The rest of the disciples haul the boat to the shore, dragging a net completely filled with fish. We are told that Jesus is on the shore with a charcoal fire and fish and bread. Jesus directs Peter to get some of the freshly caught fish and bring them to the fire and says, “Come and have breakfast.” We hear this invitation to join together and eat repeatedly throughout John’s Gospel. A theme of gathering around a table to break bread in the presence of one another and with Christ. Does this sound familiar? We do it every week at communion.
But the shared breakfast in today’s Gospel is not just about nourishing the bodies of a group of men who had been fishing all night. It is about second chances. The “charcoal fire” that we hear about? The only other time that a charcoal fire is mentioned in this Gospel is in the courtyard of the High Priest’s house where Peter, the same guy who is ecstatically swimming towards Jesus now, denied Jesus three times as he was being taken away to be crucified.

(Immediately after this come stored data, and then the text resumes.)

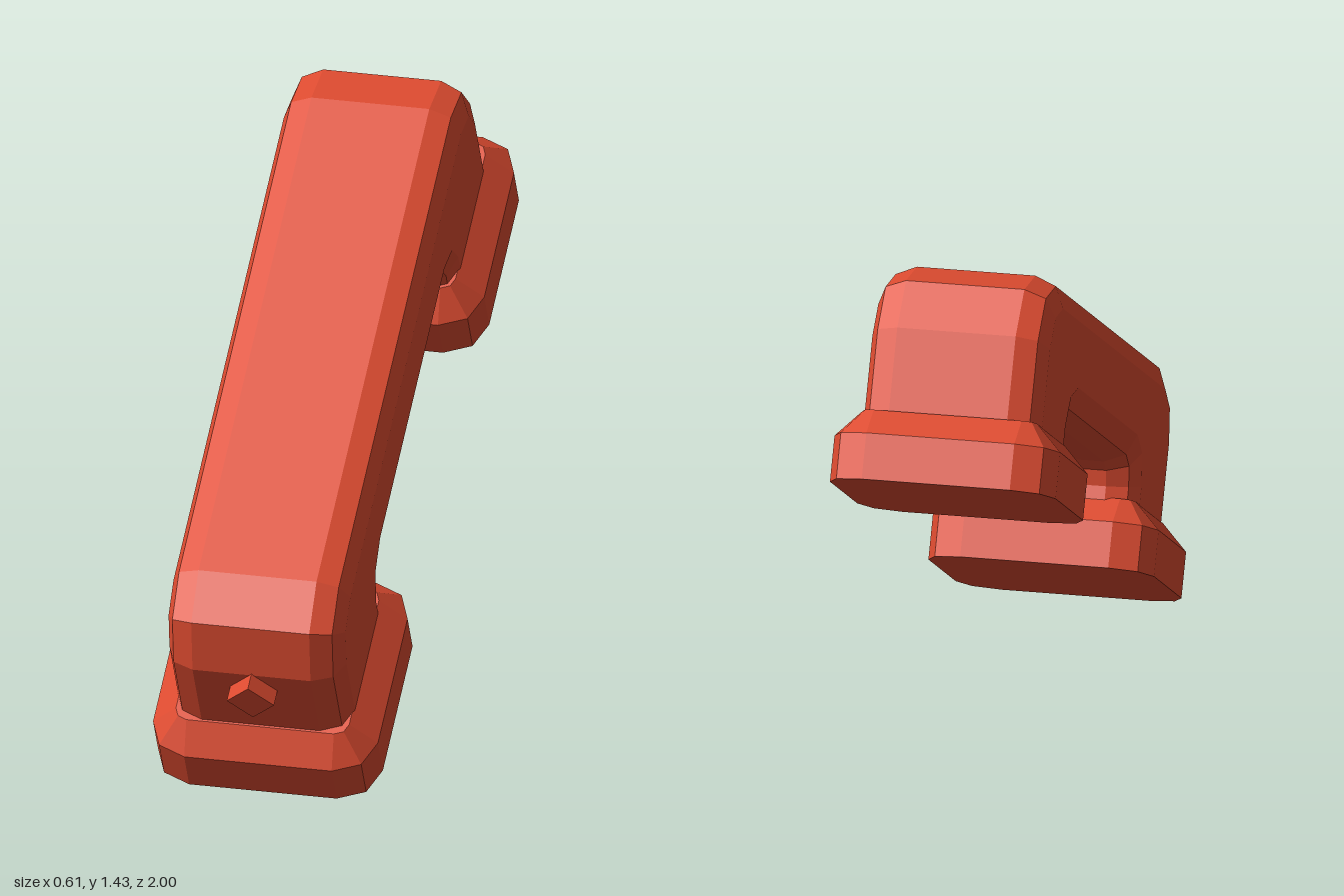
import * as THREE from 'three';

const LENGTH = 2.083; // along the tilted axis
const TILT = THREE.MathUtils.degToRad(29);

// Rounded rectangle, three points per corner, in the pad plane
function roundedRect(cx, halfU, halfW, r) {
  const pts = [];
  for (let c = 0; c < 4; c++) {
    const su = c === 0 || c === 3 ? 1 : -1;
    const sw = c < 2 ? 1 : -1;
    for (let k = 0; k < 3; k++) {
      const a = (c + k / 2) * Math.PI / 2;
      pts.push([cx + su * (halfU - r) + r * Math.cos(a), sw * (halfW - r) + r * Math.sin(a)]);
    }
  }
  return pts;
}

// Closed solid through loops stacked upwards
function loft(levels) {
  const n = levels[0].pts.length;
  const pos = [], idx = [];
  for (const { y, pts } of levels) for (const [u, w] of pts) pos.push(u, y, w);
  for (let l = 0; l < levels.length - 1; l++) {
    for (let i = 0; i < n; i++) {
      const a = l * n + i, b = l * n + (i + 1) % n;
      idx.push(a, a + n, b, b, a + n, b + n);
    }
  }
  const top = (levels.length - 1) * n;
  for (let i = 1; i < n - 1; i++) idx.push(0, i, i + 1, top, top + i + 1, top + i);
  const g = new THREE.BufferGeometry();
  g.setAttribute('position', new THREE.Float32BufferAttribute(pos, 3));
  g.setIndex(idx);
  const flat = g.toNonIndexed();
  flat.computeVertexNormals();
  return flat;
}

export function createModel() {
  const model = new THREE.Group();
  model.name = 'handset';
  const red = new THREE.MeshStandardMaterial({ color: 0xdd4b30, flatShading: true });

  // Tilted frame: x runs along the handset, y away from the pads
  const tilted = new THREE.Group();
  tilted.name = 'tiltedHandset';
  const s = Math.sin(TILT), c = Math.cos(TILT);
  tilted.quaternion.setFromRotationMatrix(new THREE.Matrix4().makeBasis(
    new THREE.Vector3(0, s, -c), new THREE.Vector3(0, c, s), new THREE.Vector3(1, 0, 0)));
  tilted.position.z = 0.82;
  model.add(tilted);

  const add = (name, geometry) => {
    const mesh = new THREE.Mesh(geometry, red);
    mesh.name = name;
    tilted.add(mesh);
    return mesh;
  };

  // Handle with two legs: half profile, mirrored, with bevelled edges
  const inner = [[0.076, 0.05], [0.555, 0.05], [0.555, 0.225], [0.573, 0.265], [0.615, 0.283]];
  const outer = [[0.265, 0.61], [0.132, 0.554], [0.076, 0.42]];
  const mirror = pts => pts.map(([u, v]) => [LENGTH - u, v]).reverse();
  const profile = [...inner, ...mirror(inner), ...mirror(outer), ...outer];
  const shape = new THREE.Shape(profile.map(([u, v]) => new THREE.Vector2(u, v)));
  const body = new THREE.ExtrudeGeometry(shape, {
    depth: 0.32, steps: 1, bevelEnabled: true, bevelSegments: 2,
    bevelThickness: 0.08, bevelSize: 0.08, bevelOffset: -0.08,
  });
  body.translate(0, 0, -0.16);
  add('handle', body);

  // Mouth and ear pads, chamfered towards the handle
  const half = 0.309;
  for (const [name, u] of [['mouthPad', half], ['earPad', LENGTH - half]]) {
    const rim = roundedRect(u, half, 0.305, 0.105);
    add(name, loft([
      { y: 0, pts: rim },
      { y: 0.124, pts: rim },
      { y: 0.196, pts: roundedRect(u, half - 0.07, 0.235, 0.035) },
    ]));
  }

  // Diamond-shaped cord socket on the lower end
  const socket = add('cordSocket', new THREE.CylinderGeometry(0.064, 0.064, 0.12, 4));
  socket.rotation.z = Math.PI / 2;
  socket.position.set(0.088, 0.361, 0);

  return model;
}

And fish aren’t the only thing in abundance in this Gospel. Forgiveness, second chances, and blessings are in positively stupid abundance. We see it in today’s Gospel not only in the miraculous catch of fish, but in the love that Jesus has for his disciples. And in that same love that he has for us. In this season of Easter we are telling one another stories of new life and resurrection. I will leave you with a story of new life and second chances. I spent Holy Week in Denver visiting friends. During the Easter Vigil at the church that I called home for several years, I had the blessing of being the baptismal sponsor for my friend Sherry. Sherry was curious about my church, so I invited her to come. She had no experience whatsoever in church, but I did not know this until she had been attending regularly for about a month and had never once taken communion. She thought that she was not allowed to, and would be turned away at the table and humiliated because she had not been baptized. She also really had no idea what it meant to be baptized but thought that it was only for small children and you reached a certain point where you were too old. And since Sherry is 64, she thought that she was far too old. I invited her to come up for communion with me on Sunday last June, and she was so scared that I held her hand. But eight months later she is still attending church and hears about baptism in a sermon and emails the pastor and says, “I want to belong to God.” So she asks me to be her baptismal sponsor at the Easter Vigil. Just a couple days ago I received an email from Sherry. She says, “I feel like being baptized has given me a new life. I am forever grateful to God.” It is never too late to be swallowed up by the abundant love of God.
On the table to the side of the room there are paper cut outs of fish. I invite you to write something that you have experienced in abundance, maybe it is happiness…maybe you have tons of stuffed animals…maybe you have been blessed with children when you were told that was not a possibility for you. Write those things onto one of the fish and tie them to the line (see the example that I have already done) as we put them before God and lift them up together. And throughout this upcoming week I challenge you to think about where you experience abundance and second chances. Amen.